━━ DATA SHOWN ━━

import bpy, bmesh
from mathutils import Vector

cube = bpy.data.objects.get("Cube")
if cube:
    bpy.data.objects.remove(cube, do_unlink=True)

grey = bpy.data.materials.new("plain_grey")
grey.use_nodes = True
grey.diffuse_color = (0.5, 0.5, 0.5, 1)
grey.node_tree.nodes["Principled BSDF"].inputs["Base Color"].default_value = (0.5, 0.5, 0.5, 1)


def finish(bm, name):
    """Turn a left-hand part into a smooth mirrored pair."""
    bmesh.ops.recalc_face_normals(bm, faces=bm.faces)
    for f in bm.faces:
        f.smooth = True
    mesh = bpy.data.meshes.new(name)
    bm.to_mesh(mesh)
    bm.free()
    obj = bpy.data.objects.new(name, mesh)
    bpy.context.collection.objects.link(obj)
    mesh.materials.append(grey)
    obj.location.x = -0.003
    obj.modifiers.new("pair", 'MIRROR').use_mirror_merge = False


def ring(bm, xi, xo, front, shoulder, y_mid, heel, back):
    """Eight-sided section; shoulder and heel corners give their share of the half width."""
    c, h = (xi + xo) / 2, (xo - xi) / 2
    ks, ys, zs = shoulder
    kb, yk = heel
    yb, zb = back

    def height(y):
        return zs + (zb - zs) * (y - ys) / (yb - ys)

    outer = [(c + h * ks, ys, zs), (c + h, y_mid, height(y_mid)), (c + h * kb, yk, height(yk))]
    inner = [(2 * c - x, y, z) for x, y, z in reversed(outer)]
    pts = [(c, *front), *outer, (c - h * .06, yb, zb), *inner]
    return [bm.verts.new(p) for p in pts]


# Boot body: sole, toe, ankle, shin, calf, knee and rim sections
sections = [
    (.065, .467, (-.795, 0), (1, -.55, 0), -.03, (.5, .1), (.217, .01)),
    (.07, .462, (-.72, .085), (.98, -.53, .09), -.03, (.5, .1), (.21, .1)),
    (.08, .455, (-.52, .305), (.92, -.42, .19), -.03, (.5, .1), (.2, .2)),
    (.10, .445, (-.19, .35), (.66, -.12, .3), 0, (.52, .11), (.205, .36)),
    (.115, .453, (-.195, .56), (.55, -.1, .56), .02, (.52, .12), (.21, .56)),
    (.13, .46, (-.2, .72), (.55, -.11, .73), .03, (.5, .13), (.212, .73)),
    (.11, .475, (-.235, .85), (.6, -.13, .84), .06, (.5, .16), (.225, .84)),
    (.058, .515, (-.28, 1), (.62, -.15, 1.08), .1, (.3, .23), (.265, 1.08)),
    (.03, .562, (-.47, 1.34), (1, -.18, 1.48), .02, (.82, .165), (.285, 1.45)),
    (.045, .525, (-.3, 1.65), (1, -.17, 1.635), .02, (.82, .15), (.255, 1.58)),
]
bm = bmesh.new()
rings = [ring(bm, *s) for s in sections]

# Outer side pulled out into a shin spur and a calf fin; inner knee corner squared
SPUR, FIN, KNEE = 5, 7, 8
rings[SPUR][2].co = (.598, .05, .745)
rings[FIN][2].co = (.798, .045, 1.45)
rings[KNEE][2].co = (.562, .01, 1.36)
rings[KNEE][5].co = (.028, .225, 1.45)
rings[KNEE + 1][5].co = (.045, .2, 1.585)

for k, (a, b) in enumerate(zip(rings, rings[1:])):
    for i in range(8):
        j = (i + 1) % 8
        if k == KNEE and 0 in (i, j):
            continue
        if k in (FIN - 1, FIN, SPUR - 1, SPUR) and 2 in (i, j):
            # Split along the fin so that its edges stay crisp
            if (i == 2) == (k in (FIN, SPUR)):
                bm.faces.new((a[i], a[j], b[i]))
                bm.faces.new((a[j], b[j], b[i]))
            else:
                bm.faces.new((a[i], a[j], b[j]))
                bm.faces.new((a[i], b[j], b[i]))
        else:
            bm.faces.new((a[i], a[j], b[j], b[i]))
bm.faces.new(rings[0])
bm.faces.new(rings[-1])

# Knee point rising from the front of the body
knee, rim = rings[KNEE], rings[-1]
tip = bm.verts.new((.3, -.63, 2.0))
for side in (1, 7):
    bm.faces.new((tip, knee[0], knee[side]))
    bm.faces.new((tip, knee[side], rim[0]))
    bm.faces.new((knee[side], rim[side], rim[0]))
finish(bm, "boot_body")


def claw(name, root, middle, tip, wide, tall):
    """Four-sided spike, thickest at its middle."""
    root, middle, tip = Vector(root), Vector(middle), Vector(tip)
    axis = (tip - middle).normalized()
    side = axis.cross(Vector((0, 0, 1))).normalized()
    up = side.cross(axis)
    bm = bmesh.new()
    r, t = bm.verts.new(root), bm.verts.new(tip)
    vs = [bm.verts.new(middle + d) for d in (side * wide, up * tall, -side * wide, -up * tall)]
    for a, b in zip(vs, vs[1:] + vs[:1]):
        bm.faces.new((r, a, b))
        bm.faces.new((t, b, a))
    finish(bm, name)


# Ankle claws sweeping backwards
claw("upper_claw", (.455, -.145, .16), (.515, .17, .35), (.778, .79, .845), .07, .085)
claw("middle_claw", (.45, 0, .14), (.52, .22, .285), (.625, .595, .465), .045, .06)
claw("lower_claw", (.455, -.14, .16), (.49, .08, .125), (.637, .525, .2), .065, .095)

━━━

> DESCRIPTION OF THE TASK
Copy down every record, keeping each one exact.

> OUTPUT OF THE EXERCISE
import bpy, bmesh
from mathutils import Vector

cube = bpy.data.objects.get("Cube")
if cube:
    bpy.data.objects.remove(cube, do_unlink=True)

grey = bpy.data.materials.new("plain_grey")
grey.use_nodes = True
grey.diffuse_color = (0.5, 0.5, 0.5, 1)
grey.node_tree.nodes["Principled BSDF"].inputs["Base Color"].default_value = (0.5, 0.5, 0.5, 1)


def finish(bm, name):
    """Turn a left-hand part into a smooth mirrored pair."""
    bmesh.ops.recalc_face_normals(bm, faces=bm.faces)
    for f in bm.faces:
        f.smooth = True
    mesh = bpy.data.meshes.new(name)
    bm.to_mesh(mesh)
    bm.free()
    obj = bpy.data.objects.new(name, mesh)
    bpy.context.collection.objects.link(obj)
    mesh.materials.append(grey)
    obj.location.x = -0.003
    obj.modifiers.new("pair", 'MIRROR').use_mirror_merge = False


def ring(bm, xi, xo, front, shoulder, y_mid, heel, back):
    """Eight-sided section; shoulder and heel corners give their share of the half width."""
    c, h = (xi + xo) / 2, (xo - xi) / 2
    ks, ys, zs = shoulder
    kb, yk = heel
    yb, zb = back

    def height(y):
        return zs + (zb - zs) * (y - ys) / (yb - ys)

    outer = [(c + h * ks, ys, zs), (c + h, y_mid, height(y_mid)), (c + h * kb, yk, height(yk))]
    inner = [(2 * c - x, y, z) for x, y, z in reversed(outer)]
    pts = [(c, *front), *outer, (c - h * .06, yb, zb), *inner]
    return [bm.verts.new(p) for p in pts]


# Boot body: sole, toe, ankle, shin, calf, knee and rim sections
sections = [
    (.065, .467, (-.795, 0), (1, -.55, 0), -.03, (.5, .1), (.217, .01)),
    (.07, .462, (-.72, .085), (.98, -.53, .09), -.03, (.5, .1), (.21, .1)),
    (.08, .455, (-.52, .305), (.92, -.42, .19), -.03, (.5, .1), (.2, .2)),
    (.10, .445, (-.19, .35), (.66, -.12, .3), 0, (.52, .11), (.205, .36)),
    (.115, .453, (-.195, .56), (.55, -.1, .56), .02, (.52, .12), (.21, .56)),
    (.13, .46, (-.2, .72), (.55, -.11, .73), .03, (.5, .13), (.212, .73)),
    (.11, .475, (-.235, .85), (.6, -.13, .84), .06, (.5, .16), (.225, .84)),
    (.058, .515, (-.28, 1), (.62, -.15, 1.08), .1, (.3, .23), (.265, 1.08)),
    (.03, .562, (-.47, 1.34), (1, -.18, 1.48), .02, (.82, .165), (.285, 1.45)),
    (.045, .525, (-.3, 1.65), (1, -.17, 1.635), .02, (.82, .15), (.255, 1.58)),
]
bm = bmesh.new()
rings = [ring(bm, *s) for s in sections]

# Outer side pulled out into a shin spur and a calf fin; inner knee corner squared
SPUR, FIN, KNEE = 5, 7, 8
rings[SPUR][2].co = (.598, .05, .745)
rings[FIN][2].co = (.798, .045, 1.45)
rings[KNEE][2].co = (.562, .01, 1.36)
rings[KNEE][5].co = (.028, .225, 1.45)
rings[KNEE + 1][5].co = (.045, .2, 1.585)

for k, (a, b) in enumerate(zip(rings, rings[1:])):
    for i in range(8):
        j = (i + 1) % 8
        if k == KNEE and 0 in (i, j):
            continue
        if k in (FIN - 1, FIN, SPUR - 1, SPUR) and 2 in (i, j):
            # Split along the fin so that its edges stay crisp
            if (i == 2) == (k in (FIN, SPUR)):
                bm.faces.new((a[i], a[j], b[i]))
                bm.faces.new((a[j], b[j], b[i]))
            else:
                bm.faces.new((a[i], a[j], b[j]))
                bm.faces.new((a[i], b[j], b[i]))
        else:
            bm.faces.new((a[i], a[j], b[j], b[i]))
bm.faces.new(rings[0])
bm.faces.new(rings[-1])

# Knee point rising from the front of the body
knee, rim = rings[KNEE], rings[-1]
tip = bm.verts.new((.3, -.63, 2.0))
for side in (1, 7):
    bm.faces.new((tip, knee[0], knee[side]))
    bm.faces.new((tip, knee[side], rim[0]))
    bm.faces.new((knee[side], rim[side], rim[0]))
finish(bm, "boot_body")


def claw(name, root, middle, tip, wide, tall):
    """Four-sided spike, thickest at its middle."""
    root, middle, tip = Vector(root), Vector(middle), Vector(tip)
    axis = (tip - middle).normalized()
    side = axis.cross(Vector((0, 0, 1))).normalized()
    up = side.cross(axis)
    bm = bmesh.new()
    r, t = bm.verts.new(root), bm.verts.new(tip)
    vs = [bm.verts.new(middle + d) for d in (side * wide, up * tall, -side * wide, -up * tall)]
    for a, b in zip(vs, vs[1:] + vs[:1]):
        bm.faces.new((r, a, b))
        bm.faces.new((t, b, a))
    finish(bm, name)


# Ankle claws sweeping backwards
claw("upper_claw", (.455, -.145, .16), (.515, .17, .35), (.778, .79, .845), .07, .085)
claw("middle_claw", (.45, 0, .14), (.52, .22, .285), (.625, .595, .465), .045, .06)
claw("lower_claw", (.455, -.14, .16), (.49, .08, .125), (.637, .525, .2), .065, .095)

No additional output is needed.